- _Dataset extract_

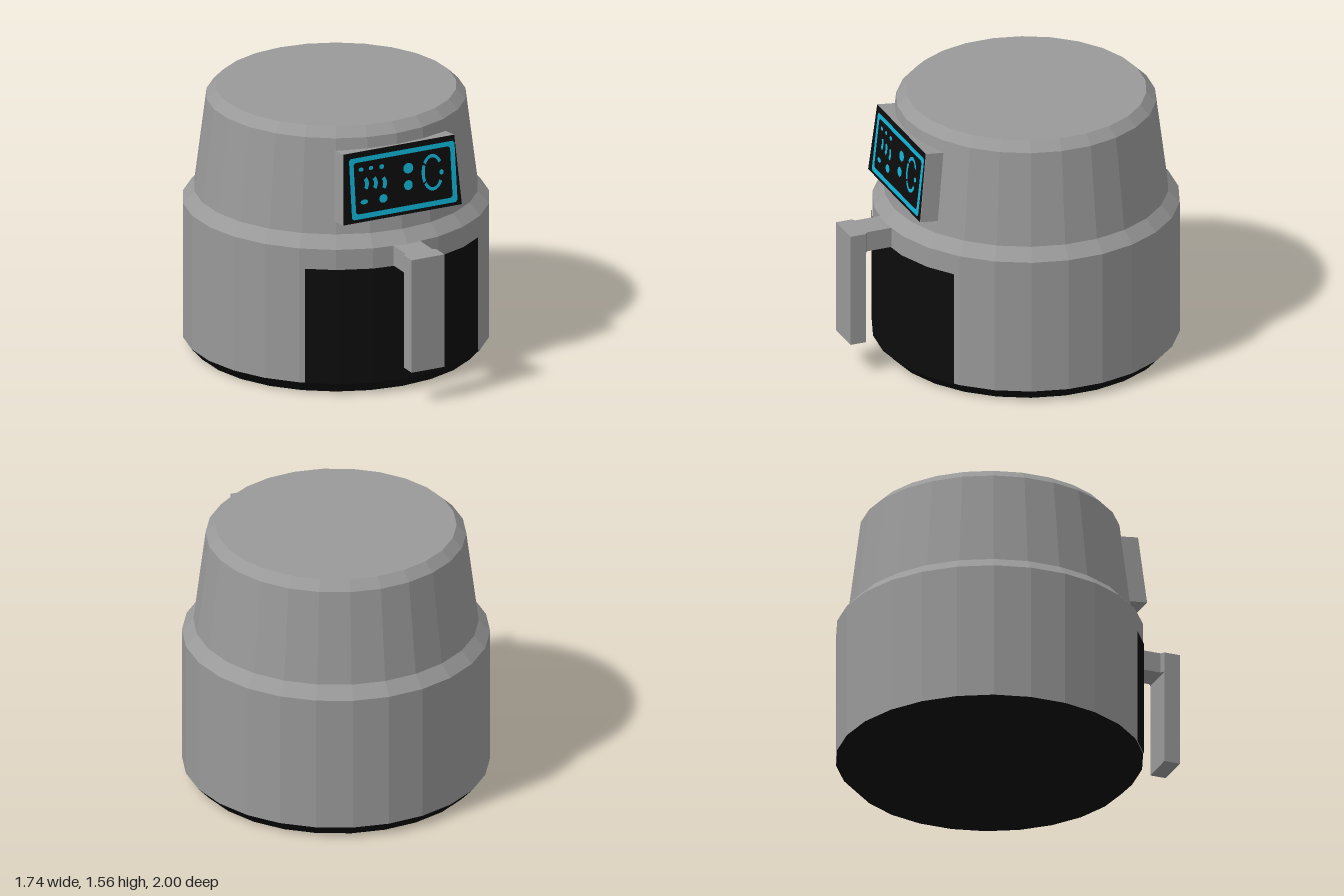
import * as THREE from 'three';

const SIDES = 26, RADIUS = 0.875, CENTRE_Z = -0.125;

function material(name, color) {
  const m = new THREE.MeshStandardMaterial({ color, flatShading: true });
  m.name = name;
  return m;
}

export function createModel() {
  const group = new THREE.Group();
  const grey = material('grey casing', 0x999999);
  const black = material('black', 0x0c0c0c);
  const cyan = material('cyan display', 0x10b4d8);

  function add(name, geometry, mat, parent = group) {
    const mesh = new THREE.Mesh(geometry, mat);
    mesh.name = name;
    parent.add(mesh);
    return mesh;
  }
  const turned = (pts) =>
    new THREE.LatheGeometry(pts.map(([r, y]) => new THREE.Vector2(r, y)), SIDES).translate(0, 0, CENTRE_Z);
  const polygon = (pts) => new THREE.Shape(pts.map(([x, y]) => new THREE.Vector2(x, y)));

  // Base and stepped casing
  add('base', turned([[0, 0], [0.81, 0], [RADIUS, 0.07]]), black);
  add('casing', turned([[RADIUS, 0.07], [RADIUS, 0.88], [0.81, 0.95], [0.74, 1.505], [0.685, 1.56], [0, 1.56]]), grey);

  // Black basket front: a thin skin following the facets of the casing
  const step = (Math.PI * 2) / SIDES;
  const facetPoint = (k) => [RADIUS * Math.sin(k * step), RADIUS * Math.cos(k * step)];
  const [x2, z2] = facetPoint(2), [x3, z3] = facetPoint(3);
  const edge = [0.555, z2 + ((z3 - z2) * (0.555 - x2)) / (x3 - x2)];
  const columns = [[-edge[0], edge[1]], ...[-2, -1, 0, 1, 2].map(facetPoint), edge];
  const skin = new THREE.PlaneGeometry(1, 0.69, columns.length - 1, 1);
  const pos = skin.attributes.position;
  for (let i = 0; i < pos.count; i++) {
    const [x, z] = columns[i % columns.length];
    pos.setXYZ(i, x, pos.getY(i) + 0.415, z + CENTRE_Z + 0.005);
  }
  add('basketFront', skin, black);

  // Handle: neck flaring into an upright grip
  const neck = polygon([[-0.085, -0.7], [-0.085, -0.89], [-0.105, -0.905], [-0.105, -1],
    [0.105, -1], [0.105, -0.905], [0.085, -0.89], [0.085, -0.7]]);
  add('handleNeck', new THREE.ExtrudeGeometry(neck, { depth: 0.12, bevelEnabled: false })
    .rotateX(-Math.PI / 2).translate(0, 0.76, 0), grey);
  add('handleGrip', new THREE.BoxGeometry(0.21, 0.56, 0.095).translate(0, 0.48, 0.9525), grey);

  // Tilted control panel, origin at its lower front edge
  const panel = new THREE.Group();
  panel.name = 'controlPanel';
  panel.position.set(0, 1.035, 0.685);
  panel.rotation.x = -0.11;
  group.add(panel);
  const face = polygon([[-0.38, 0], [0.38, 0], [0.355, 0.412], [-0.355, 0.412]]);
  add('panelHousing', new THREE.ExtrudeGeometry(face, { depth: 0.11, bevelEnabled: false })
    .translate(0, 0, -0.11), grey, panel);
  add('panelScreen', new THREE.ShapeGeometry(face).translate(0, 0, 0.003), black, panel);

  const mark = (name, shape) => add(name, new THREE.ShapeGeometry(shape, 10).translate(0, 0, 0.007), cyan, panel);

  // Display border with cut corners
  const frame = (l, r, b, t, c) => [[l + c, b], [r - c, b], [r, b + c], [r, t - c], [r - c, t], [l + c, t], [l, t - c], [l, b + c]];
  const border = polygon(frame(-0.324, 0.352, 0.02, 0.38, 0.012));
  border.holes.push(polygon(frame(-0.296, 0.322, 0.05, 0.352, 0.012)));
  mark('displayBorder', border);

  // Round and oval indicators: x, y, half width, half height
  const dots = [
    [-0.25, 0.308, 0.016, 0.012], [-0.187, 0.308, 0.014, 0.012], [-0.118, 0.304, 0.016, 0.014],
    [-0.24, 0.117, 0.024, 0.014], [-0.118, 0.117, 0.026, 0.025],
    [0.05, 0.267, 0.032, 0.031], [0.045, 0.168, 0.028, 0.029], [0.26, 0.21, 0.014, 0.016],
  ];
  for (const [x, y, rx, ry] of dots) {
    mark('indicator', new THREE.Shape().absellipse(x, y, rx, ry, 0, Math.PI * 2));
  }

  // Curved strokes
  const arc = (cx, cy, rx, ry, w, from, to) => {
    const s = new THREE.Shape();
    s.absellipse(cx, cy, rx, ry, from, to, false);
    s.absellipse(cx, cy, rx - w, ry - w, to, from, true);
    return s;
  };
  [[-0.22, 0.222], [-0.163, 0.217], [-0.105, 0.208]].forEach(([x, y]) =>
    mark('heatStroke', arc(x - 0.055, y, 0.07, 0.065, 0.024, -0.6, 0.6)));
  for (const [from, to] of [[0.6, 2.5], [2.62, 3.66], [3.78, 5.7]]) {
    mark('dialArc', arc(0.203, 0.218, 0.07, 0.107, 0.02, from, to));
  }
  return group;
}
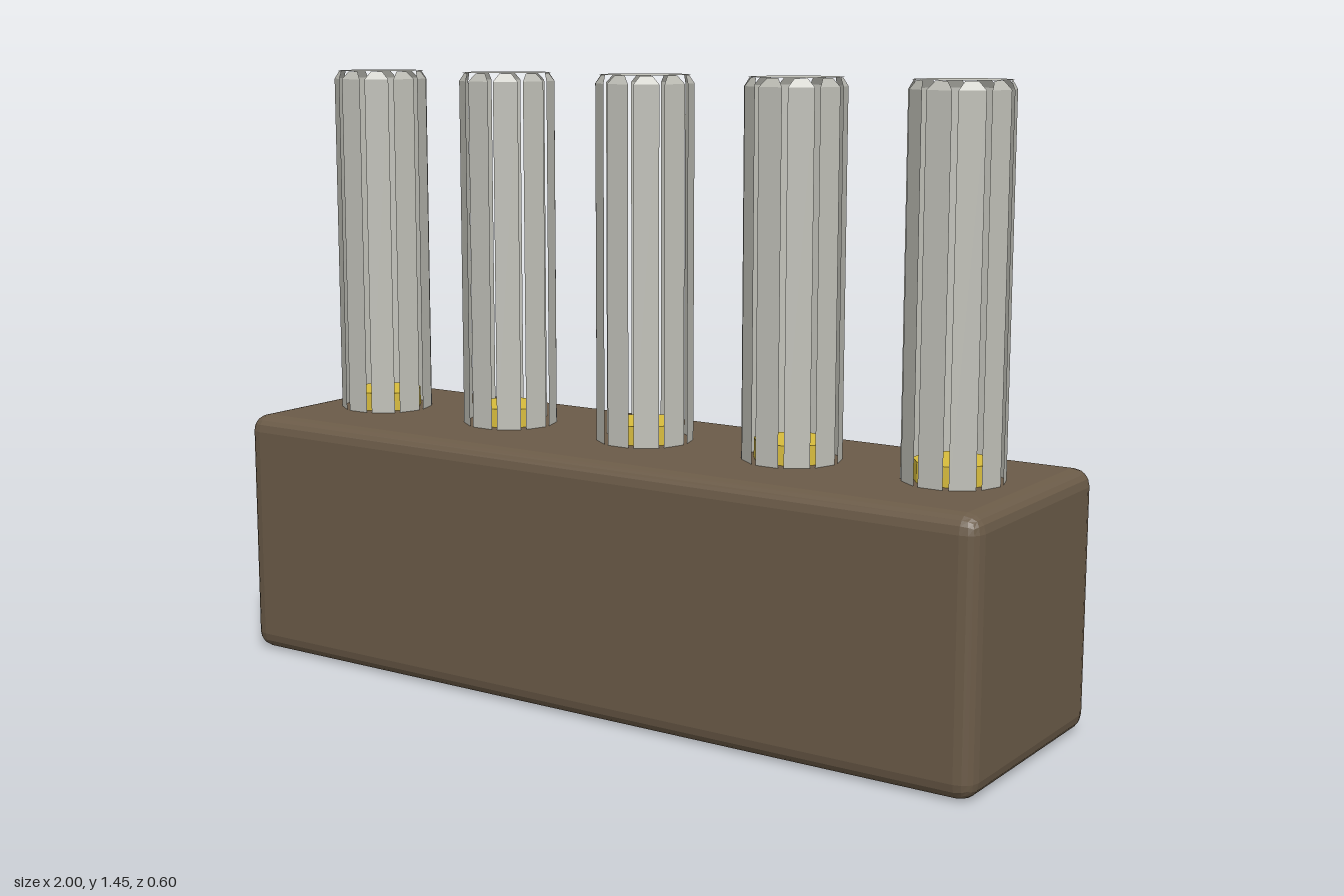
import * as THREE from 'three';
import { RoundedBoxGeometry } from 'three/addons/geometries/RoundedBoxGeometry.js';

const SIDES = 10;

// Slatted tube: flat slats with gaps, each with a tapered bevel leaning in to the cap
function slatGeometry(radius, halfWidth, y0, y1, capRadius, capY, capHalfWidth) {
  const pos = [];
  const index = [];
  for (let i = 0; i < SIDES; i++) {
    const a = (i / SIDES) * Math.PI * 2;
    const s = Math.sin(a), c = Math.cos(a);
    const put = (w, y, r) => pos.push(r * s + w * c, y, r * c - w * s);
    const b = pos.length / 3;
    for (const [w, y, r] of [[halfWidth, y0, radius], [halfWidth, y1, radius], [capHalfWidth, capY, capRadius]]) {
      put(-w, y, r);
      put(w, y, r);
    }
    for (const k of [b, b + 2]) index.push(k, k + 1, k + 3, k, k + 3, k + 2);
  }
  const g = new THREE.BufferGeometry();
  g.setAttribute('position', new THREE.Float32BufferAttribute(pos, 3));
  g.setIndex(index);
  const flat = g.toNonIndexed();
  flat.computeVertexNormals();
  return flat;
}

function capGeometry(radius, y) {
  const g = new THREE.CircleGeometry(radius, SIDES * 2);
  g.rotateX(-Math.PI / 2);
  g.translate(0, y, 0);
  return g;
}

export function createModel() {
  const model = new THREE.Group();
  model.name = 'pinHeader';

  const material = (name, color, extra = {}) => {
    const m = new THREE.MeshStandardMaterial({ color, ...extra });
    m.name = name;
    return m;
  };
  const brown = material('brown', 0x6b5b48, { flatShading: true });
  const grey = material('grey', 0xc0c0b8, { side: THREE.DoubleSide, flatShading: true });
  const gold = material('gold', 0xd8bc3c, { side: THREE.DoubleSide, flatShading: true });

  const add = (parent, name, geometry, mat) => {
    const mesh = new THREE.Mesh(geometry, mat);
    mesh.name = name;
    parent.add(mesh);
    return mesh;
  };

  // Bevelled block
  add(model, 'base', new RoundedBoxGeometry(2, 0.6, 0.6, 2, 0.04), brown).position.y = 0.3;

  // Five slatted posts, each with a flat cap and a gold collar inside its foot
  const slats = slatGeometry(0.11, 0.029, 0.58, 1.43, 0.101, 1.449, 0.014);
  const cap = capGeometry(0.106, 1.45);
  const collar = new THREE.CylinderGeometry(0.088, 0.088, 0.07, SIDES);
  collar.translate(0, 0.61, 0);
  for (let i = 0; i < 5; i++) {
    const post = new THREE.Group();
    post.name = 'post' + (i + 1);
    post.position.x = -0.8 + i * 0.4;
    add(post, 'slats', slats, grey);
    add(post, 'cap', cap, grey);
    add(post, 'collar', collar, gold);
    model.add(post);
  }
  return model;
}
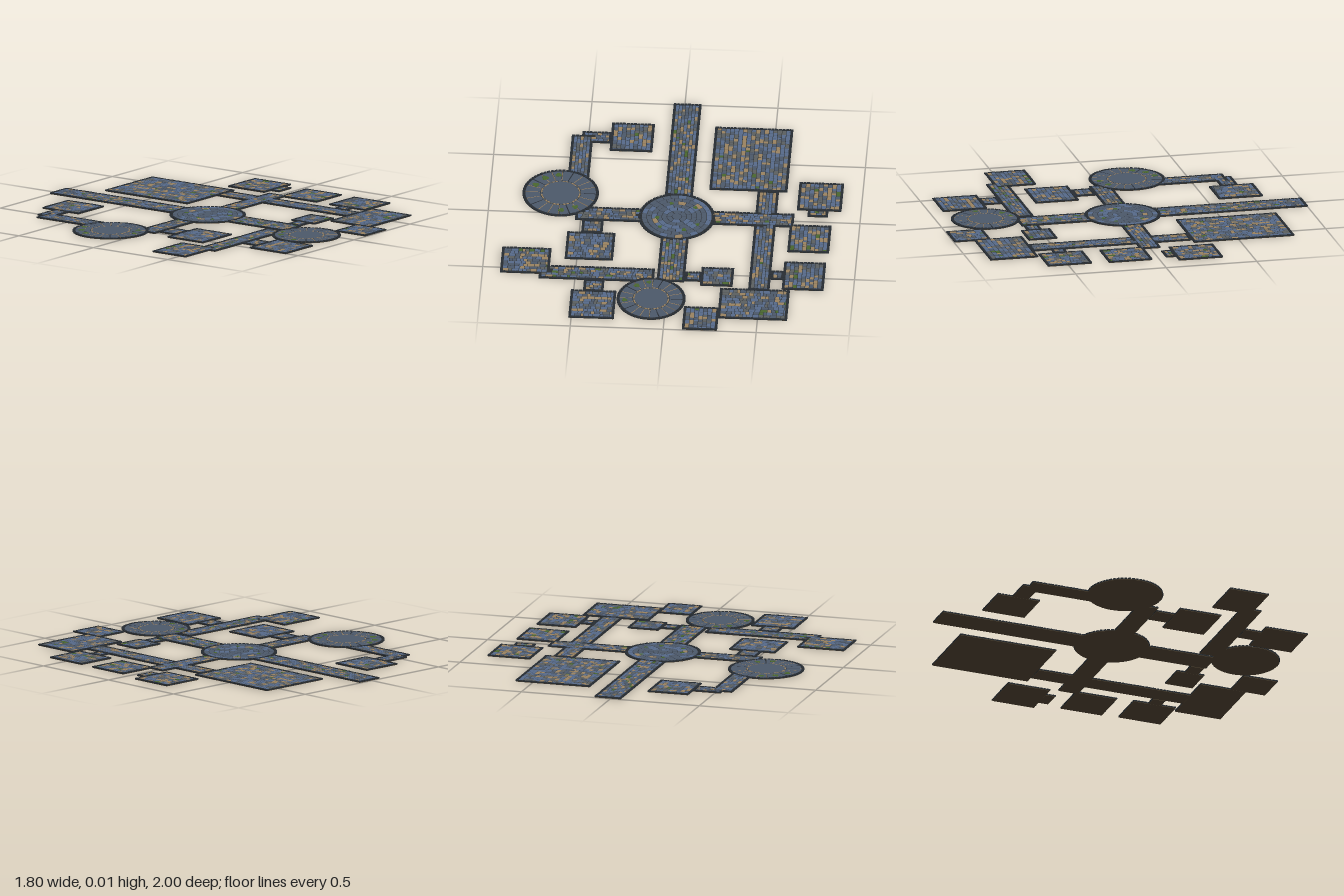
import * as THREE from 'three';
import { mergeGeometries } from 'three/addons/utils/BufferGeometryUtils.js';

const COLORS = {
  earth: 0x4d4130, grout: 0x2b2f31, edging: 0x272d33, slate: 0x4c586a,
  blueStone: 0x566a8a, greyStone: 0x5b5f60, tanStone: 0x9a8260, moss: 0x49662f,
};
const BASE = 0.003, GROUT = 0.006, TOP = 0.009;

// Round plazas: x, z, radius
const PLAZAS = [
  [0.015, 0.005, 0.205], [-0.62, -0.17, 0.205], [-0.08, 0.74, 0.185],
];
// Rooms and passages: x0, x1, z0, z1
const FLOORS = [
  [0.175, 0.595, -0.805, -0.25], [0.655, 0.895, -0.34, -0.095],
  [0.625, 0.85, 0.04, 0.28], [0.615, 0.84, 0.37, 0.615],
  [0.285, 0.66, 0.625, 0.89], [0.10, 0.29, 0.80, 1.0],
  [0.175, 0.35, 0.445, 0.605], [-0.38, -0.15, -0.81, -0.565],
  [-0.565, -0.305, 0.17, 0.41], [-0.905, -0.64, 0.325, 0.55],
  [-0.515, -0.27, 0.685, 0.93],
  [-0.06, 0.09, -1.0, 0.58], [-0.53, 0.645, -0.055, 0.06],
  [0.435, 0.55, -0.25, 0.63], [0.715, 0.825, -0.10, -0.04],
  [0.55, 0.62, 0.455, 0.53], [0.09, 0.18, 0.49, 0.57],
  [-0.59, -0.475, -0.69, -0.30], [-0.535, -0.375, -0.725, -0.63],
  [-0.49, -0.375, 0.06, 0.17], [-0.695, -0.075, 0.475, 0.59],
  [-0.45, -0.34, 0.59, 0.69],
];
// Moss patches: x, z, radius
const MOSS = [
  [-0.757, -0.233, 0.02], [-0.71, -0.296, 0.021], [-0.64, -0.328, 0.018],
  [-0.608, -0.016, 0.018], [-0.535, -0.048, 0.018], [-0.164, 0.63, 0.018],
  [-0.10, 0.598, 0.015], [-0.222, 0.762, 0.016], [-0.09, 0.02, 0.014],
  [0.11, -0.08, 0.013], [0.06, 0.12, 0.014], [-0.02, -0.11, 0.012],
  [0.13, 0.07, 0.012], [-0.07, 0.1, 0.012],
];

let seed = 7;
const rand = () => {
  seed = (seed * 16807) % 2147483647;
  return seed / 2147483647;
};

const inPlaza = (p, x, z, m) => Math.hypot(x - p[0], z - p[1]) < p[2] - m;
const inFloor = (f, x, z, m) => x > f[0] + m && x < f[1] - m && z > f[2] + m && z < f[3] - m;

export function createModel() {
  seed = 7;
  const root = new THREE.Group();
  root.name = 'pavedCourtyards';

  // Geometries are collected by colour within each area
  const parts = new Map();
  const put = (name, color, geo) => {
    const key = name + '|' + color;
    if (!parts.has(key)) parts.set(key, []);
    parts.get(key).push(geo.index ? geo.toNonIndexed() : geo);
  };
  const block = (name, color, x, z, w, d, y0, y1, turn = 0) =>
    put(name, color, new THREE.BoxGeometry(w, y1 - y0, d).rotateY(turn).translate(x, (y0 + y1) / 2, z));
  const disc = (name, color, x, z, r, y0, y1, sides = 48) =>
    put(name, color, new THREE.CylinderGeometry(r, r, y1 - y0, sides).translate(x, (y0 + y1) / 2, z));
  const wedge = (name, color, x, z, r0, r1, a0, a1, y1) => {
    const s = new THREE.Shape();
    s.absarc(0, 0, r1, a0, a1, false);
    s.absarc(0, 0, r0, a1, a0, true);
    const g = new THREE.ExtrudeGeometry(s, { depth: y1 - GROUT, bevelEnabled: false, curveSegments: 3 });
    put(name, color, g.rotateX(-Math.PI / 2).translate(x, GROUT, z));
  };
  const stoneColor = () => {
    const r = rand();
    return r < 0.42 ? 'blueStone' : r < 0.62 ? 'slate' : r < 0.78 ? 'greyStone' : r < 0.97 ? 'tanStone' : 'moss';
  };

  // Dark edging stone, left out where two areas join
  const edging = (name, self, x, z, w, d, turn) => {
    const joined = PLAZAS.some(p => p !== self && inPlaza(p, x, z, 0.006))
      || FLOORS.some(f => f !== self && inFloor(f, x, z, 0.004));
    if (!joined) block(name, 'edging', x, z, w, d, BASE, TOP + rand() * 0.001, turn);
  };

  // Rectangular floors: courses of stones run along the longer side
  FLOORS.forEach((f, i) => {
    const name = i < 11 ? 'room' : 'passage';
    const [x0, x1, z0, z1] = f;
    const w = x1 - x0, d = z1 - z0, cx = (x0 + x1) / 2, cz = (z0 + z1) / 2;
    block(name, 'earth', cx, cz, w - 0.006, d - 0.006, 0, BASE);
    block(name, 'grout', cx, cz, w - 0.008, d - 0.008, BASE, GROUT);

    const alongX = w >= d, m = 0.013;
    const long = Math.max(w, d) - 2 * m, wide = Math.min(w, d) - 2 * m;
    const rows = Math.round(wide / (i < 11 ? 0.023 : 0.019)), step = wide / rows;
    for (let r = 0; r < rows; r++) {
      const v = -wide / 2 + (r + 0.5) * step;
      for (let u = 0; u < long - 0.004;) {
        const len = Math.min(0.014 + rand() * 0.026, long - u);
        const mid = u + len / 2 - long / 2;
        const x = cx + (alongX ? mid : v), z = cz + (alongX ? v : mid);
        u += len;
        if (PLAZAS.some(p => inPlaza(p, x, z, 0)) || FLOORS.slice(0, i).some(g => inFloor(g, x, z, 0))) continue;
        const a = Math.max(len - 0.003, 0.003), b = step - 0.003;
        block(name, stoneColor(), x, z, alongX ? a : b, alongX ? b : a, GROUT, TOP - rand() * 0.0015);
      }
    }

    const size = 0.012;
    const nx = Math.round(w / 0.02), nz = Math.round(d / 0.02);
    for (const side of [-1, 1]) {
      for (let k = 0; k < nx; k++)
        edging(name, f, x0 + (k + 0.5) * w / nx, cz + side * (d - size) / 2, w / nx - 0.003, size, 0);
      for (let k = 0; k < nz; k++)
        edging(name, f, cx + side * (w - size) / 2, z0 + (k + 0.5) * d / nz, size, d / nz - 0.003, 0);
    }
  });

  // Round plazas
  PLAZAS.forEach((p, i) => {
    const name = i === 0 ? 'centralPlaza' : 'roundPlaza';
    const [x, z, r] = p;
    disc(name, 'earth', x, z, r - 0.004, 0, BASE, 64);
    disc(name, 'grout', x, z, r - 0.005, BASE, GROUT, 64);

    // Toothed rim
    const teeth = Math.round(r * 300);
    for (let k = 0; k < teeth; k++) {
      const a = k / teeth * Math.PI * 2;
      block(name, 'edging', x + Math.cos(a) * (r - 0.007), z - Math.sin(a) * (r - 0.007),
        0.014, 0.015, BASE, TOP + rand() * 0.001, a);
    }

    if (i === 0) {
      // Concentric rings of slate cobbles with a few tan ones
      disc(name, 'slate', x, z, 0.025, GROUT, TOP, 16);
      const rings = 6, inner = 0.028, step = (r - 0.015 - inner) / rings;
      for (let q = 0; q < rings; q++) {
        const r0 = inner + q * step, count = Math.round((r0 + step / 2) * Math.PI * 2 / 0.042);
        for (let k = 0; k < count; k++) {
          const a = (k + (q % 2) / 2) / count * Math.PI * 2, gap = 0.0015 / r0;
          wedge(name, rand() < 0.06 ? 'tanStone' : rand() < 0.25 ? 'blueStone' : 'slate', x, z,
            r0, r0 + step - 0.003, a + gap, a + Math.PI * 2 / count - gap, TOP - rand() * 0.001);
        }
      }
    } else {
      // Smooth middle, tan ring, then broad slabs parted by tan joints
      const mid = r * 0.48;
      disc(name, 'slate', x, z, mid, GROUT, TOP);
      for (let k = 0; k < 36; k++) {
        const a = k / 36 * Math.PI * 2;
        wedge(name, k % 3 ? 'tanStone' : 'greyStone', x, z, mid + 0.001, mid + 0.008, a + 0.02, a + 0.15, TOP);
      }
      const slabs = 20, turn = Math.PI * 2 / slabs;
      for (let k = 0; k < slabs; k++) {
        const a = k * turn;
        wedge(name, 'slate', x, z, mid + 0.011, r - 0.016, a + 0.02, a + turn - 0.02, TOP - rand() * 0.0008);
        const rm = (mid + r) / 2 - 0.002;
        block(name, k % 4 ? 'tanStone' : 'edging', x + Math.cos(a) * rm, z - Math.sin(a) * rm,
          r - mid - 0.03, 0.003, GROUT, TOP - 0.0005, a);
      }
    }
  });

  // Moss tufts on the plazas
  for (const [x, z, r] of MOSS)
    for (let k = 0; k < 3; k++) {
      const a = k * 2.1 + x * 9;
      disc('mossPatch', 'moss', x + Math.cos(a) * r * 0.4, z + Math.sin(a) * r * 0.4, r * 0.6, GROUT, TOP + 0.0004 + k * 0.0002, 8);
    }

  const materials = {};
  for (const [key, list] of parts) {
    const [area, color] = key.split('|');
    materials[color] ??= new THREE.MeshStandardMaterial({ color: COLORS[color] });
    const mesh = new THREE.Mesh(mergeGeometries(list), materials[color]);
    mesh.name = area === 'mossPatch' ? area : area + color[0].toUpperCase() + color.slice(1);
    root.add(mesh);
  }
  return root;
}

- _Task_
From the listing above, the lines starting with the one that has "FLOORS.forEach((f, i) =>" and running through the one that has "const size = 0.012;" should be copied exactly, ends included.

- _Worked solution_
  FLOORS.forEach((f, i) => {
    const name = i < 11 ? 'room' : 'passage';
    const [x0, x1, z0, z1] = f;
    const w = x1 - x0, d = z1 - z0, cx = (x0 + x1) / 2, cz = (z0 + z1) / 2;
    block(name, 'earth', cx, cz, w - 0.006, d - 0.006, 0, BASE);
    block(name, 'grout', cx, cz, w - 0.008, d - 0.008, BASE, GROUT);

    const alongX = w >= d, m = 0.013;
    const long = Math.max(w, d) - 2 * m, wide = Math.min(w, d) - 2 * m;
    const rows = Math.round(wide / (i < 11 ? 0.023 : 0.019)), step = wide / rows;
    for (let r = 0; r < rows; r++) {
      const v = -wide / 2 + (r + 0.5) * step;
      for (let u = 0; u < long - 0.004;) {
        const len = Math.min(0.014 + rand() * 0.026, long - u);
        const mid = u + len / 2 - long / 2;
        const x = cx + (alongX ? mid : v), z = cz + (alongX ? v : mid);
        u += len;
        if (PLAZAS.some(p => inPlaza(p, x, z, 0)) || FLOORS.slice(0, i).some(g => inFloor(g, x, z, 0))) continue;
        const a = Math.max(len - 0.003, 0.003), b = step - 0.003;
        block(name, stoneColor(), x, z, alongX ? a : b, alongX ? b : a, GROUT, TOP - rand() * 0.0015);
      }
    }

    const size = 0.012;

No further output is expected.